This work presents a simple vision transformer design as a strong baseline for object localization and instance segmentation tasks. Transformers recently demonstrate competitive performance in image classification tasks. To adopt ViT to object detection and dense prediction tasks, many works inherit the multistage design from convolutional networks and highly customized ViT architectures. Behind this design, the goal is to pursue a better trade-off between computational cost and effective aggregation of multiscale global contexts. However, existing works adopt the multistage architectural design as a black-box solution without a clear understanding of its true benefits. In this paper, we comprehensively study three architecture design choices on ViT -- spatial reduction, doubled channels, and multiscale features -- and demonstrate that a vanilla ViT architecture can fulfill this goal without handcrafting multiscale features, maintaining the original ViT design philosophy. We further complete a scaling rule to optimize our model's trade-off on accuracy and computation cost / model size. By leveraging a constant feature resolution and hidden size throughout the encoder blocks, we propose a simple and compact ViT architecture called Universal Vision Transformer (UViT) that achieves strong performance on COCO object detection and instance segmentation tasks.
Despite the fast progress in training specialized models for various tasks, learning a single general model that works well for many tasks is still challenging for computer vision. Here we introduce multi-task self-training (MuST), which harnesses the knowledge in independent specialized teacher models (e.g., ImageNet model on classification) to train a single general student model. Our approach has three steps. First, we train specialized teachers independently on labeled datasets. We then use the specialized teachers to label an unlabeled dataset to create a multi-task pseudo labeled dataset. Finally, the dataset, which now contains pseudo labels from teacher models trained on different datasets/tasks, is then used to train a student model with multi-task learning.
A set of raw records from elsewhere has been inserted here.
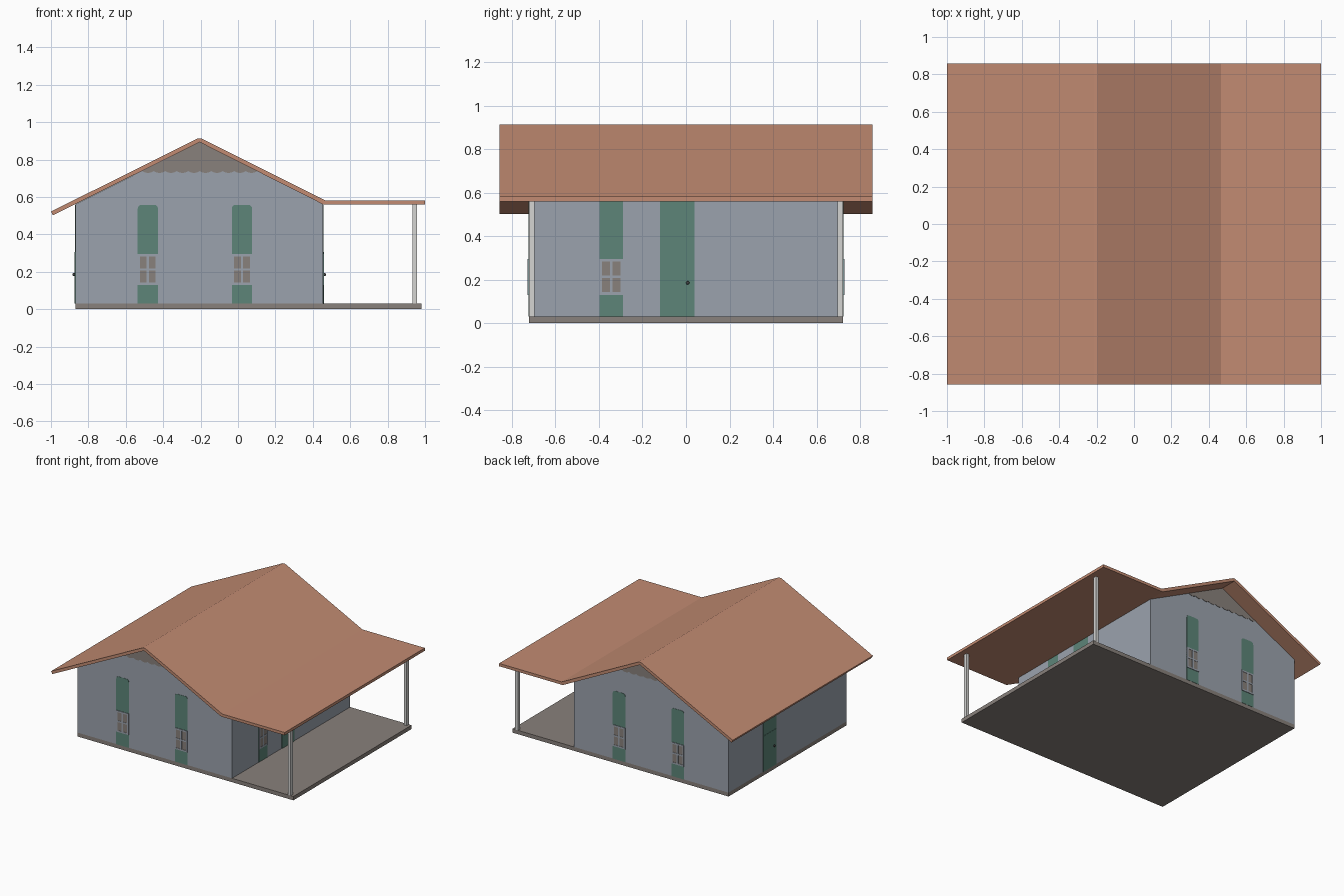
import bpy, bmesh, math
from mathutils import Matrix

if "Cube" in bpy.data.objects:
    bpy.data.objects.remove(bpy.data.objects["Cube"])


def mat(name, r, g, b):
    m = bpy.data.materials.new(name)
    m.diffuse_color = (r, g, b, 1)
    m.use_nodes = True
    m.node_tree.nodes["Principled BSDF"].inputs["Base Color"].default_value = m.diffuse_color
    return m


WALL = mat("blue grey wall", 0.33, 0.365, 0.42)
GREEN = mat("green panel", 0.11, 0.235, 0.19)
ROOF = mat("terracotta roof", 0.54, 0.26, 0.17)
TAUPE = mat("taupe stone", 0.25, 0.22, 0.20)
POST = mat("pale post", 0.66, 0.66, 0.65)
DARK = mat("dark knob", 0.06, 0.06, 0.06)

HX0, HX1, HY = -0.87, 0.455, 0.722      # house walls
RX, RZ, EAVE = -0.205, 0.893, 0.56      # ridge underside, wall top


def finish(name, bm, material, M=Matrix()):
    bmesh.ops.recalc_face_normals(bm, faces=bm.faces)
    me = bpy.data.meshes.new(name)
    bm.to_mesh(me)
    bm.free()
    me.materials.append(material)
    ob = bpy.data.objects.new(name, me)
    ob.matrix_world = M
    bpy.context.collection.objects.link(ob)
    return ob


def prism(name, pts, y0, y1, material, M=Matrix()):
    """Extrude an x-z outline from y0 to y1."""
    bm = bmesh.new()
    f = bm.faces.new([bm.verts.new((x, y0, z)) for x, z in pts])
    ext = bmesh.ops.extrude_face_region(bm, geom=[f])["geom"]
    vs = [v for v in ext if isinstance(v, bmesh.types.BMVert)]
    bmesh.ops.translate(bm, verts=vs, vec=(0, y1 - y0, 0))
    return finish(name, bm, material, M)


def rect(x0, x1, z0, z1):
    return [(x0, z0), (x1, z0), (x1, z1), (x0, z1)]


def round_top(x0, x1, z0, z1, r):
    pts = [(x0, z0), (x1, z0)]
    for cx, a0 in ((x1 - r, 0), (x0 + r, 90)):
        for i in range(5):
            a = math.radians(a0 + i * 22.5)
            pts.append((cx + r * math.cos(a), z1 - r + r * math.sin(a)))
    return pts


# Slab and house body
prism("floor_slab", rect(HX0, 0.98, 0, 0.03), -HY, HY, TAUPE)
prism("house_walls", [(HX0, 0.03), (HX1, 0.03), (HX1, EAVE), (RX, RZ), (HX0, EAVE)],
      -HY, HY, WALL)

# Roof: gable slopes running into the flat porch cover
prism("roof", [(-0.99, 0.502), (RX, RZ), (HX1, EAVE), (1.0, EAVE), (1.0, 0.582),
               (0.465, 0.582), (RX + 0.01, 0.913), (RX - 0.01, 0.913), (-1.0, 0.522)],
      -0.857, 0.857, ROOF)

# Porch posts
for s, n in ((-1, "front"), (1, "back")):
    prism(n + "_porch_post", rect(0.932, 0.957, 0.03, EAVE), s * 0.697, s * HY, POST)

# Wall frames: local x runs along the wall, local -y points outward
SIDES = {
    "front": Matrix.Translation((0, -HY, 0)),
    "back": Matrix.Translation((0, HY, 0)) @ Matrix.Rotation(math.pi, 4, "Z"),
    "right": Matrix.Translation((HX1, 0, 0)) @ Matrix.Rotation(math.pi / 2, 4, "Z"),
    "left": Matrix.Translation((HX0, 0, 0)) @ Matrix.Rotation(-math.pi / 2, 4, "Z"),
}


def window(side, u, rounded):
    M, w, z0, z1 = SIDES[side], 0.054, 0.13, 0.295
    r = 0.02 if rounded else 0.001
    prism(side + "_green_strip", round_top(u - w, u + w, 0.03, 0.558, r), 0, -0.002, GREEN, M)
    prism(side + "_window_pane", rect(u - w + .005, u + w - .005, z0 + .005, z1 - .005),
          0, -0.0035, TAUPE, M)
    for i in (-1, 0, 1):                       # upright bars
        c = u + i * (w - 0.006)
        prism(side + "_window_stile", rect(c - 0.006, c + 0.006, z0, z1), 0, -0.006, WALL, M)
    for i in (-1, 0, 1):                       # level bars
        c = (z0 + z1) / 2 + i * ((z1 - z0) / 2 - 0.006)
        prism(side + "_window_rail", rect(u - w, u + w, c - 0.006, c + 0.006),
              0, -0.0058, WALL, M)


def door(side, u):
    M, w = SIDES[side], 0.08
    prism(side + "_door_strip", rect(u - w, u + w, 0.03, 0.558), 0, -0.002, GREEN, M)
    prism(side + "_door", rect(u - w + .002, u + w - .002, 0.03, 0.307), 0, -0.004, GREEN, M)
    bm = bmesh.new()
    bmesh.ops.create_uvsphere(bm, u_segments=12, v_segments=8, radius=0.008)
    finish(side + "_door_knob", bm, DARK, M @ Matrix.Translation((u + 0.048, -0.008, 0.185)))


# Windows and doors
for u in (-0.482, 0.021):
    window("front", u, True)
    window("back", u + 0.415, True)            # same layout turned about the house centre
window("right", -0.344, False)
door("right", -0.04)
door("left", -0.22)

# Gable trims with a scalloped lower edge, following the roof pitch
n, zt = 10, 0.738
half = (RZ - zt) / (RZ - EAVE) * (HX1 - RX)
for side in ("front", "back"):
    c = RX if side == "front" else -RX
    pts = [(c, RZ)]
    for k in range(n):
        x0, step = c - half + 2 * half * k / n, 2 * half / n
        for j in range(5 if k == n - 1 else 4):
            t = j / 4
            pts.append((x0 + step * t, zt - 0.01 * math.sin(math.pi * t)))
    prism(side + "_gable_trim", pts, 0, -0.003, TAUPE, SIDES[side])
We evaluate the feature representations of the student model on 6 vision tasks including image recognition (classification, detection, segmentation)and 3D geometry estimation (depth and surface normal estimation). MuST is scalable with unlabeled or partially labeled datasets and outperforms both specialized supervised models and self-supervised models when training on large scale datasets. Lastly, we show MuST can improve upon already strong checkpoints trained with billions of examples. The results suggest self-training is a promising direction to aggregate labeled and unlabeled training data for learning general feature representations.